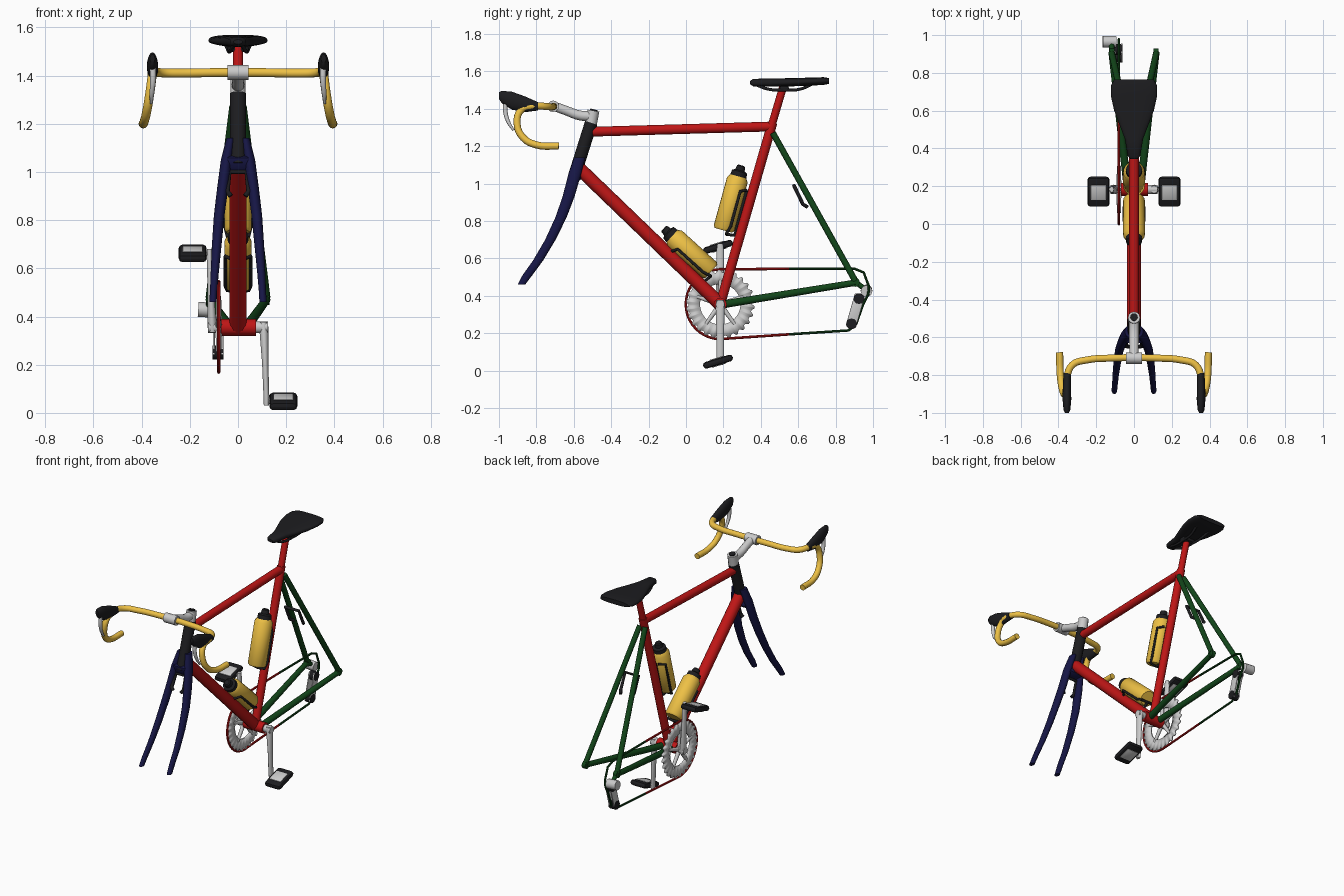
import bpy, bmesh
from math import sin, cos, pi, radians
from mathutils import Vector

if "Cube" in bpy.data.objects:
    bpy.data.objects.remove(bpy.data.objects["Cube"])


def mat(name, *c):
    m = bpy.data.materials.new(name)
    m.diffuse_color = (*c, 1)
    m.use_nodes = True
    m.node_tree.nodes["Principled BSDF"].inputs["Base Color"].default_value = m.diffuse_color
    return m


RED = mat("red", .52, .008, .008)
GREEN = mat("green", .006, .06, .01)
NAVY = mat("navy", .008, .008, .06)
YELLOW = mat("yellow", .85, .53, .06)
BLACK = mat("black", .012, .012, .014)


def finish(o, m):
    o.data.materials.clear()
    if m:
        o.data.materials.append(m)
    bpy.ops.object.select_all(action='DESELECT')
    o.select_set(True)
    bpy.context.view_layer.objects.active = o
    bpy.ops.object.shade_smooth_by_angle(angle=radians(40))
    return o


def tube(name, pts, r, m=None, smooth=False, res=4):
    """Round tube along points; r is one radius or one per point."""
    cu = bpy.data.curves.new(name, 'CURVE')
    cu.dimensions = '3D'
    cu.bevel_depth, cu.bevel_resolution = 1, res
    cu.use_fill_caps, cu.resolution_u = True, 6
    rs = r if isinstance(r, (list, tuple)) else [r] * len(pts)
    s = cu.splines.new('BEZIER' if smooth else 'POLY')
    ps = s.bezier_points if smooth else s.points
    ps.add(len(pts) - 1)
    for p, co, rad in zip(ps, pts, rs):
        p.co = co if smooth else (*co, 1)
        p.radius = rad
        if smooth:
            p.handle_left_type = p.handle_right_type = 'AUTO'
    o = bpy.data.objects.new(name, cu)
    bpy.context.collection.objects.link(o)
    bpy.ops.object.select_all(action='DESELECT')
    o.select_set(True)
    bpy.context.view_layer.objects.active = o
    bpy.ops.object.convert(target='MESH')
    return finish(bpy.context.object, m)


def mesh_object(name, bm, m):
    bmesh.ops.recalc_face_normals(bm, faces=bm.faces)
    me = bpy.data.meshes.new(name)
    bm.to_mesh(me)
    bm.free()
    o = bpy.data.objects.new(name, me)
    bpy.context.collection.objects.link(o)
    return finish(o, m)


def loft(name, axis, secs, m=None, n=20, power=1.0):
    """Skin oval sections (position, centre a, centre b, radius a, radius b)."""
    bm, rings = bmesh.new(), []
    sp = lambda v: abs(v) ** power * (1 if v >= 0 else -1)
    for t, a, b, ra, rb in secs:
        ring = []
        for i in range(n):
            u = a + ra * sp(cos(2 * pi * i / n))
            v = b + rb * sp(sin(2 * pi * i / n))
            ring.append(bm.verts.new((u, t, v) if axis == 'y' else (u, v, t)))
        rings.append(ring)
    for p, q in zip(rings, rings[1:]):
        for i in range(n):
            bm.faces.new((p[i], p[i - 1], q[i - 1], q[i]))
    bm.faces.new(rings[0])
    bm.faces.new(rings[-1])
    return mesh_object(name, bm, m)


def box(name, loc, size, m=None, tilt=0, bevel=.01):
    bm = bmesh.new()
    bmesh.ops.create_cube(bm, size=1)
    bmesh.ops.scale(bm, vec=size, verts=bm.verts)
    bmesh.ops.bevel(bm, geom=bm.edges[:], offset=bevel, segments=2, affect='EDGES', profile=.5)
    o = mesh_object(name, bm, m)
    o.location, o.rotation_euler.x = loc, tilt
    return o


BY, BZ = .183, .355      # bottom bracket centre

# Main frame
tube("seat_tube", [(0, BY, BZ), (0, .462, 1.325)], .026, RED)
tube("seat_post", [(0, .455, 1.3), (0, .52, 1.52)], .021, RED)
tube("top_tube", [(0, -.52, 1.277), (0, .455, 1.305)], .026, RED)
tube("down_tube", [(0, -.575, 1.085), (0, BY, BZ)], .036, RED)
tube("bottom_bracket", [(-.07, BY, BZ), (.075, BY, BZ)], .035, RED)
tube("head_tube", [(0, -.507, 1.325), (0, -.60, 1.03)], .034, BLACK)

# Rear triangle, fork and brakes
for s, side in ((1, "left"), (-1, "right")):
    tube(f"seat_stay_{side}", [(s * .02, .465, 1.27), (s * .118, .905, .48)], .017, GREEN)
    tube(f"chain_stay_{side}", [(s * .035, BY + .02, BZ), (s * .118, .905, .47)], [.021, .017], GREEN)
    tube(f"dropout_{side}", [(s * .104, .905, .472), (s * .13, .905, .472)], .024, GREEN)
    loft(f"fork_blade_{side}", 'z', [
        (1.14, s * .03, -.568, .018, .03), (1.05, s * .048, -.595, .023, .034),
        (.93, s * .064, -.628, .023, .032), (.82, s * .078, -.668, .022, .03),
        (.70, s * .088, -.725, .02, .028), (.59, s * .096, -.79, .017, .027),
        (.51, s * .101, -.848, .015, .026), (.46, s * .104, -.88, .015, .02)], NAVY)
box("fork_crown", (0, -.595, 1.04), (.1, .06, .06), NAVY, .3)
tube("rear_brake", [(-.035, .648, .875), (-.05, .625, .89), (-.05, .577, .99), (.05, .577, .99),
                    (.05, .625, .89), (.035, .648, .875)], .01, BLACK)
tube("front_brake", [(-.03, -.65, .9), (-.045, -.645, .92), (-.035, -.61, 1.0), (.035, -.61, 1.0),
                     (.045, -.645, .92), (.03, -.65, .9)], .011, BLACK)

# Stem
tube("stem_quill", [(0, -.51, 1.31), (0, -.495, 1.39)], .032)
tube("stem_cap", [(0, -.495, 1.385), (0, -.492, 1.397)], .02, BLACK)
tube("stem_arm", [(0, -.50, 1.36), (0, -.57, 1.365), (0, -.64, 1.39), (0, -.71, 1.415)],
     [.028, .026, .025, .025], smooth=True)
tube("bar_clamp", [(-.043, -.71, 1.413), (.043, -.71, 1.413)], .031)

# Handlebar, hoods and levers
half = [(.12, -.71, 1.412), (.25, -.72, 1.41), (.325, -.745, 1.412), (.355, -.81, 1.415),
        (.357, -.88, 1.395), (.367, -.903, 1.32), (.38, -.87, 1.245), (.39, -.80, 1.207),
        (.394, -.68, 1.2)]
bar = [(-x, y, z) for x, y, z in half[::-1]] + half
tube("handlebar", bar, .019, YELLOW, smooth=True)
for s, side in ((1, "left"), (-1, "right")):
    loft(f"brake_hood_{side}", 'y', [
        (-1.0, s * .355, 1.47, .01, .018), (-.985, s * .355, 1.463, .018, .033),
        (-.93, s * .355, 1.443, .023, .048), (-.86, s * .355, 1.424, .022, .042),
        (-.79, s * .353, 1.413, .02, .022)], BLACK)
    tube(f"brake_lever_{side}", [(s * .353, -.965, 1.43), (s * .353, -.965, 1.38),
                                 (s * .357, -.95, 1.33), (s * .36, -.922, 1.285)],
         [.013, .012, .01, .006], smooth=True)

# Saddle and rails
loft("saddle", 'y', [
    (.343, 0, 1.54, .018, .009), (.36, 0, 1.54, .033, .02), (.45, 0, 1.54, .048, .022),
    (.52, 0, 1.541, .075, .022), (.60, 0, 1.543, .105, .022), (.68, 0, 1.546, .123, .021),
    (.735, 0, 1.548, .121, .021), (.765, 0, 1.549, .105, .015)], BLACK, n=28, power=.75)
for s, side in ((1, "left"), (-1, "right")):
    tube(f"saddle_rail_{side}", [(s * .015, .37, 1.53), (s * .03, .44, 1.505), (s * .035, .52, 1.50),
                                 (s * .04, .61, 1.505), (s * .055, .69, 1.54)], .008, BLACK, smooth=True)
box("saddle_clamp", (0, .525, 1.51), (.09, .05, .025), BLACK)

# Chainring with teeth, spokes and hub
bm = bmesh.new()
n, CX = 104, -.08
outer, inner = [], []
for i in range(n):
    a = 2 * pi * i / n
    r = (.17, .17, .185, .185)[i % 4]
    outer.append(bm.verts.new((CX, BY + r * cos(a), BZ + r * sin(a))))
    inner.append(bm.verts.new((CX, BY + .108 * cos(a), BZ + .108 * sin(a))))
for i in range(n):
    bm.faces.new((outer[i - 1], outer[i], inner[i], inner[i - 1]))
ring = mesh_object("chainring", bm, None)
sol = ring.modifiers.new("thickness", 'SOLIDIFY')
sol.thickness, sol.offset = .012, 0
for k in range(5):
    a = 2 * pi * k / 5 + pi / 2
    tube(f"chainring_spoke_{k + 1}", [(CX, BY, BZ), (CX, BY + .13 * cos(a), BZ + .13 * sin(a))], [.014, .01])
tube("crank_axle", [(-.125, BY, BZ), (.125, BY, BZ)], .024)

# Cranks and pedals
for s, side in ((1, "left"), (-1, "right")):
    d = -s
    loft(f"crank_arm_{side}", 'z', [
        (BZ - d * .022, s * .106, BY, .017, .02), (BZ, s * .107, BY, .019, .025),
        (BZ + d * .15, s * .113, BY, .013, .02), (BZ + d * .29, s * .118, BY, .012, .02),
        (BZ + d * .325, s * .118, BY, .011, .015)])
    pz, py = BZ + d * .307, BY - .012
    tube(f"pedal_axle_{side}", [(s * .11, BY, pz), (s * .2, BY, pz)], .012)
    o = box(f"pedal_{side}", (s * .188, py, pz), (.116, .165, .036), BLACK, radians(17), .016)
    box(f"pedal_plate_{side}", (s * .188, py, pz), (.085, .085, .044), None, radians(17), .006)

# Chain: red around the ring, green at the back
front = [(CX, .55, .545)] + [(CX, BY + .184 * cos(a), BZ + .186 * sin(a))
                             for a in [pi / 2 + pi * i / 20 for i in range(21)]] + [(CX, .55, .194)]
tube("chain_front", front, .007, RED, res=2)
tube("chain_rear", [(CX, .55, .194), (CX, .87, .215), (CX, .91, .25), (CX, .945, .35), (CX, .975, .41),
                    (CX, .978, .45), (CX, .95, .525), (CX, .90, .545), (CX, .55, .545)], .007, GREEN, res=2)

# Derailleur
tube("derailleur_body", [(-.165, .965, .43), (-.095, .965, .425)], .031)
tube("derailleur_hanger", [(-.118, .905, .475), (-.118, .965, .43)], .014, GREEN)
for x, side in ((-.1, "outer"), (-.065, "inner")):
    o = box(f"derailleur_cage_{side}", (x, .905, .32), (.008, .055, .18), None, -.28, .003)
for k, (y, z) in enumerate([(.925, .385), (.885, .25)]):
    tube(f"jockey_wheel_{k + 1}", [(-.105, y, z), (-.06, y, z)], .029, BLACK)


# Bottles with cages
def bottle(name, base, top, back):
    base, top = Vector(base), Vector(top)
    ax, bk = (top - base).normalized(), Vector(back).normalized()
    L = (top - base).length
    at = lambda t: base + ax * t
    tube(f"{name}_body", [at(t) for t in (0, .012, L - .02, L)], [.048, .057, .057, .043], YELLOW, res=8)
    tube(f"{name}_cap", [at(t) for t in (L - .004, L + .025, L + .032, L + .055, L + .06)],
         [.044, .042, .026, .022, .015], BLACK, res=8)
    X = Vector((1, 0, 0))
    for s, side in ((1, "left"), (-1, "right")):
        tube(f"{name}_cage_{side}", [at(-.015) + bk * .02, at(-.01) + X * s * .045 + bk * .02,
                                     at(.03) + X * s * .052 + bk * .032,
                                     at(L * .75) + X * s * .052 + bk * .032,
                                     at(L * .8) + X * s * .02 + bk * .062], .008, BLACK)
    tube(f"{name}_cage_spine", [at(-.015) + bk * .02, at(-.01) + bk * .064, at(L * .8) + bk * .064], .009, BLACK)


bottle("seat_bottle", (0, .2, .75), (0, .28, 1.04), (0, .96, -.275))
bottle("down_bottle", (0, .135, .53), (0, -.075, .72), (0, -.69, -.72))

★ ★ ★ ★

● **EXERCISE OBJECTIVE**: If a line of the material contains the word "Vector", pick it out and copy it.

● **SOLUTION FOR THIS TASK**:
from mathutils import Vector
    base, top = Vector(base), Vector(top)
    ax, bk = (top - base).normalized(), Vector(back).normalized()
    X = Vector((1, 0, 0))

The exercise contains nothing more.